After that gymnastic workout, the group gave Mr. Elling a bit of a break allowing him to sing the ballad “Embraceable You.” It was a real treat to hear the man’s wonderful baritone interpret the classic and it once again inspired Mr. Stafford to play one of his most stirring solos of the evening, a New Orleans’ tinged mini masterpiece. As can only happen in New York, the audience had just witnessed one of those rare moments in jazz where the stars align.
The set concluded with the Jaco Pastorius burner from the Heavy Weather album, “Teen Town,” which is also on the latest album. Bassist Martin Wind had to play the formidable bass line on his contra bass, which he did flawlessly. Versace’s organ started off the melody line and then Stafford’s trumpet mimicked the same line in unison. When Versace got a chance to let loose on the B3 it was a joy to behold, he can make that monster swell and swoon.
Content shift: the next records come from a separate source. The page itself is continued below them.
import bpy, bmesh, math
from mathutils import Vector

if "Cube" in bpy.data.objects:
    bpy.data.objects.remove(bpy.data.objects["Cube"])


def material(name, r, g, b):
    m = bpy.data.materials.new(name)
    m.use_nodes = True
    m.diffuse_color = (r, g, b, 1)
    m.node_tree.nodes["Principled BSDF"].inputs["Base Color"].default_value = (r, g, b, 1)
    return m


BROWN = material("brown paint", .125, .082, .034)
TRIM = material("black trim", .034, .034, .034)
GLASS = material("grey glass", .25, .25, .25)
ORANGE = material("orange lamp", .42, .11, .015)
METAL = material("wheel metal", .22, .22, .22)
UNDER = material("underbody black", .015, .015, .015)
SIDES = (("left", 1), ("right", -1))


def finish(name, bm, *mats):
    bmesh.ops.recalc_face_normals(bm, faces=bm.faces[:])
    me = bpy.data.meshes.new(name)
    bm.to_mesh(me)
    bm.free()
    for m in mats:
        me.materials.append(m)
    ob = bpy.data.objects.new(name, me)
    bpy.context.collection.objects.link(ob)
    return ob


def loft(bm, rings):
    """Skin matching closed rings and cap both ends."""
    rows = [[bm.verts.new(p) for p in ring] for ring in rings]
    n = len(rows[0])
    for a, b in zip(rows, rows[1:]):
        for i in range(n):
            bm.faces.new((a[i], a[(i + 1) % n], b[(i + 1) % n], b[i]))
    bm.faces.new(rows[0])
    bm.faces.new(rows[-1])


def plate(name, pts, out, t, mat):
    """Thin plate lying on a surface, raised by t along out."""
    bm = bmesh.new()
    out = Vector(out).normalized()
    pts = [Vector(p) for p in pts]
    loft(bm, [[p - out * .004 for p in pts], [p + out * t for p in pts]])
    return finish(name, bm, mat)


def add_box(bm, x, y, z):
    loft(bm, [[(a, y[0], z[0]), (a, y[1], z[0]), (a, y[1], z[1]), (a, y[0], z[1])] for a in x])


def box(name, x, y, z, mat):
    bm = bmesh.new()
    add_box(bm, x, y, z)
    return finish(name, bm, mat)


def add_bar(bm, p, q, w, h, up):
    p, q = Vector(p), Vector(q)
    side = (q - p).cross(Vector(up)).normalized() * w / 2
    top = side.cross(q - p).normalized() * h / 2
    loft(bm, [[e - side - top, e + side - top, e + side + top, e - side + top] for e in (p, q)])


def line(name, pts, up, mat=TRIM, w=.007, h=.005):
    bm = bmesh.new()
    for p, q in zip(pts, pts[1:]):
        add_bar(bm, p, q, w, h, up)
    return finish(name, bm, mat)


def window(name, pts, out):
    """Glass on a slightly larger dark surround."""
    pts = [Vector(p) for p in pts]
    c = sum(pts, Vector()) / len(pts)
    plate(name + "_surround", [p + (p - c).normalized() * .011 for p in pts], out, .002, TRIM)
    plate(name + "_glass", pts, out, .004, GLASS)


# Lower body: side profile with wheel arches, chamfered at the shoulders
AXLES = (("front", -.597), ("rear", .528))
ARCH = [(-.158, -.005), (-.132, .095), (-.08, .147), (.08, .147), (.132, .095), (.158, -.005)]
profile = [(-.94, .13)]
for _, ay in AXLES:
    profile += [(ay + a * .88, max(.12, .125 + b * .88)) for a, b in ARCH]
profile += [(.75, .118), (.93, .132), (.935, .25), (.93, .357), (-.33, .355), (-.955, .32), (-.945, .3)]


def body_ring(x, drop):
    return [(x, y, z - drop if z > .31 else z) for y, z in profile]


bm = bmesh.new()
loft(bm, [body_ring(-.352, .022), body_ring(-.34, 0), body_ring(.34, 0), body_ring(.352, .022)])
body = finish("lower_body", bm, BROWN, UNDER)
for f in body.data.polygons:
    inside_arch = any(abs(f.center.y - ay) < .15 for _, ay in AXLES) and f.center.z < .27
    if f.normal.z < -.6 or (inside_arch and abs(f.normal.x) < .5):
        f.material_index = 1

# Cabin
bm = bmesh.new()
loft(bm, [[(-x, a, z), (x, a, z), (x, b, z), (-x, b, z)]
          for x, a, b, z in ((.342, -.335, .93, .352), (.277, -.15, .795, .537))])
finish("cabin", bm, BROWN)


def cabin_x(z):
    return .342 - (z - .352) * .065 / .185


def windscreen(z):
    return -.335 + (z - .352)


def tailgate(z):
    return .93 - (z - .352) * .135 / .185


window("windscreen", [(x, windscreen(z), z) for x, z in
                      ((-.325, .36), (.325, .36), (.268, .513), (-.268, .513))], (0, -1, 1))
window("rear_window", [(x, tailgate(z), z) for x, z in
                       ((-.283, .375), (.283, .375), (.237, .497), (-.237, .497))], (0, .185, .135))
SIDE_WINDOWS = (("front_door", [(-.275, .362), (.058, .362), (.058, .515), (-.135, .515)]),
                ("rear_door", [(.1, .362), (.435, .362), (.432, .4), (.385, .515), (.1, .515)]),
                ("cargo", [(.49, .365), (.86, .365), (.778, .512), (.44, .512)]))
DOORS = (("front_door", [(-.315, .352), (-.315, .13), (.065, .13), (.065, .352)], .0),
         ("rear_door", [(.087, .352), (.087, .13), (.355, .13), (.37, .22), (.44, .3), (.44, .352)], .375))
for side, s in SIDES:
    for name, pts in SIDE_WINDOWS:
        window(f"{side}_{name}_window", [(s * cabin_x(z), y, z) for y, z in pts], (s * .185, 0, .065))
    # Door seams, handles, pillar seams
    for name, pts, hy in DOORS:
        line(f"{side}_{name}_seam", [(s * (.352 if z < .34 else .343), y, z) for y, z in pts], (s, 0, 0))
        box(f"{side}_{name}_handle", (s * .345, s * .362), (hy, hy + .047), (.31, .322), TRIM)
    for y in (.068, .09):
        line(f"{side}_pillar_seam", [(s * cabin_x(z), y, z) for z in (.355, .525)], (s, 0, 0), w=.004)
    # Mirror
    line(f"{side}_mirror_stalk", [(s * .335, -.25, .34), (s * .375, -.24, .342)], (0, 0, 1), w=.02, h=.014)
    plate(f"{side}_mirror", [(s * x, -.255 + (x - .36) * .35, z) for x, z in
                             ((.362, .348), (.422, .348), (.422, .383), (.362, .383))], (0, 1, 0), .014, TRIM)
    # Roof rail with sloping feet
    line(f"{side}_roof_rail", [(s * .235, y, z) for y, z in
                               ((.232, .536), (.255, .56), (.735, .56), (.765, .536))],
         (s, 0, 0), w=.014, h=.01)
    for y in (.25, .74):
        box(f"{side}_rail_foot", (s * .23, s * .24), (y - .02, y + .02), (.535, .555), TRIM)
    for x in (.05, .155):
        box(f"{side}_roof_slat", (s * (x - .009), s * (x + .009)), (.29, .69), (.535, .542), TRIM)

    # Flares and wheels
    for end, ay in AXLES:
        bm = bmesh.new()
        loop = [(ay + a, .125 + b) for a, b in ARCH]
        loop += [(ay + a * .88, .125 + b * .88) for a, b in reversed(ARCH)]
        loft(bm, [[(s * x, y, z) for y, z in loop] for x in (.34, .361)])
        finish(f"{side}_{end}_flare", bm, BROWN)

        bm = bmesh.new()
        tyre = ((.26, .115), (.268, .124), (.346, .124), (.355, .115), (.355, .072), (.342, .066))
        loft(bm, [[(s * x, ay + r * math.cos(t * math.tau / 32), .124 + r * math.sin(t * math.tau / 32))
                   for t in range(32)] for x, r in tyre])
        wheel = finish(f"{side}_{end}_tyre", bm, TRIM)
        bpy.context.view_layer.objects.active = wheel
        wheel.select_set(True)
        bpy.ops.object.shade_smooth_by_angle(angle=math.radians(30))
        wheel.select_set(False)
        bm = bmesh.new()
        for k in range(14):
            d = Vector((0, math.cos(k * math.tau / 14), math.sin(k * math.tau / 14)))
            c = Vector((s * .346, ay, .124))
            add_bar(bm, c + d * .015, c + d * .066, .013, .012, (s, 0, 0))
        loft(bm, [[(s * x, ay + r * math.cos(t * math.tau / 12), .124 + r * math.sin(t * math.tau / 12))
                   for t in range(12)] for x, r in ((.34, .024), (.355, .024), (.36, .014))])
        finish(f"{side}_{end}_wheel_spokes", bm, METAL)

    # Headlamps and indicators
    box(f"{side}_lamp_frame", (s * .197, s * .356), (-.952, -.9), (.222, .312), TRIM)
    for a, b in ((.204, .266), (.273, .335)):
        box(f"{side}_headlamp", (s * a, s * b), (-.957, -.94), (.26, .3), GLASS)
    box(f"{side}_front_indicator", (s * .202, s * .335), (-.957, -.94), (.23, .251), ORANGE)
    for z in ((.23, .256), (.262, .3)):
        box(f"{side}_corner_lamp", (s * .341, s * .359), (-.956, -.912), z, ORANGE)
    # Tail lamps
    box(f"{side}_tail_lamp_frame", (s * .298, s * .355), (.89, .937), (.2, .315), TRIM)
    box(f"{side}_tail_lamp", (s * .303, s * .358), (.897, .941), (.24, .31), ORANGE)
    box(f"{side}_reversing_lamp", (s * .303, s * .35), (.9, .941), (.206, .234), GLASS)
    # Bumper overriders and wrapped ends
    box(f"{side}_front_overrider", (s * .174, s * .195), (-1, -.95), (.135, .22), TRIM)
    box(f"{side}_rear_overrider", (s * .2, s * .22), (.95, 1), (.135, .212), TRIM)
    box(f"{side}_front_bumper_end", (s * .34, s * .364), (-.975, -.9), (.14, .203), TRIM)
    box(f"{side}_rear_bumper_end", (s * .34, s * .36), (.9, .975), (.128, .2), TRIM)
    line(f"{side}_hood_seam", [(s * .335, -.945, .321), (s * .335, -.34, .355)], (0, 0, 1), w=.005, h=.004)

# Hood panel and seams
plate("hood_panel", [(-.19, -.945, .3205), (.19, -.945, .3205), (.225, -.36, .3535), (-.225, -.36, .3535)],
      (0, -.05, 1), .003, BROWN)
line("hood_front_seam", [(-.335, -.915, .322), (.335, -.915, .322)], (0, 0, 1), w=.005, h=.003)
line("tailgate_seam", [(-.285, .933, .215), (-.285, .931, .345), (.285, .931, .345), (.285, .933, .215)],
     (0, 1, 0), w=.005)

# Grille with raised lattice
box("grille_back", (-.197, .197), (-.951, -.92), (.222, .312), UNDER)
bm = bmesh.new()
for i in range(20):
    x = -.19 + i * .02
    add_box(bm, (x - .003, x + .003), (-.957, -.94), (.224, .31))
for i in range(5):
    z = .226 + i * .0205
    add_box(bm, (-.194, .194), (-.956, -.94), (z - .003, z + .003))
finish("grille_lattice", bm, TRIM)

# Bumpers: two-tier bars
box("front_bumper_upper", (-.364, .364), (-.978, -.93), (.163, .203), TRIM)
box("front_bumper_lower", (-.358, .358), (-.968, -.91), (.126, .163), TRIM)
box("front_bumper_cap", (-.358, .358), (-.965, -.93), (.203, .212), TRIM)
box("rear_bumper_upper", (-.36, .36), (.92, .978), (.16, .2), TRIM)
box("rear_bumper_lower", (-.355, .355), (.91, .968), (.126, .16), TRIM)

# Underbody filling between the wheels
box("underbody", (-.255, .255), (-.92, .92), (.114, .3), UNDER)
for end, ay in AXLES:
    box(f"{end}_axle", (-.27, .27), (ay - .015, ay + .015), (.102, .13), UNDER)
Stafford took it to another level and Wilson pounded his traps relentlessly, shouting encouragement and smiling broadly throughout.
The audience left knowing they had been privileged to one of those rare great nights of music.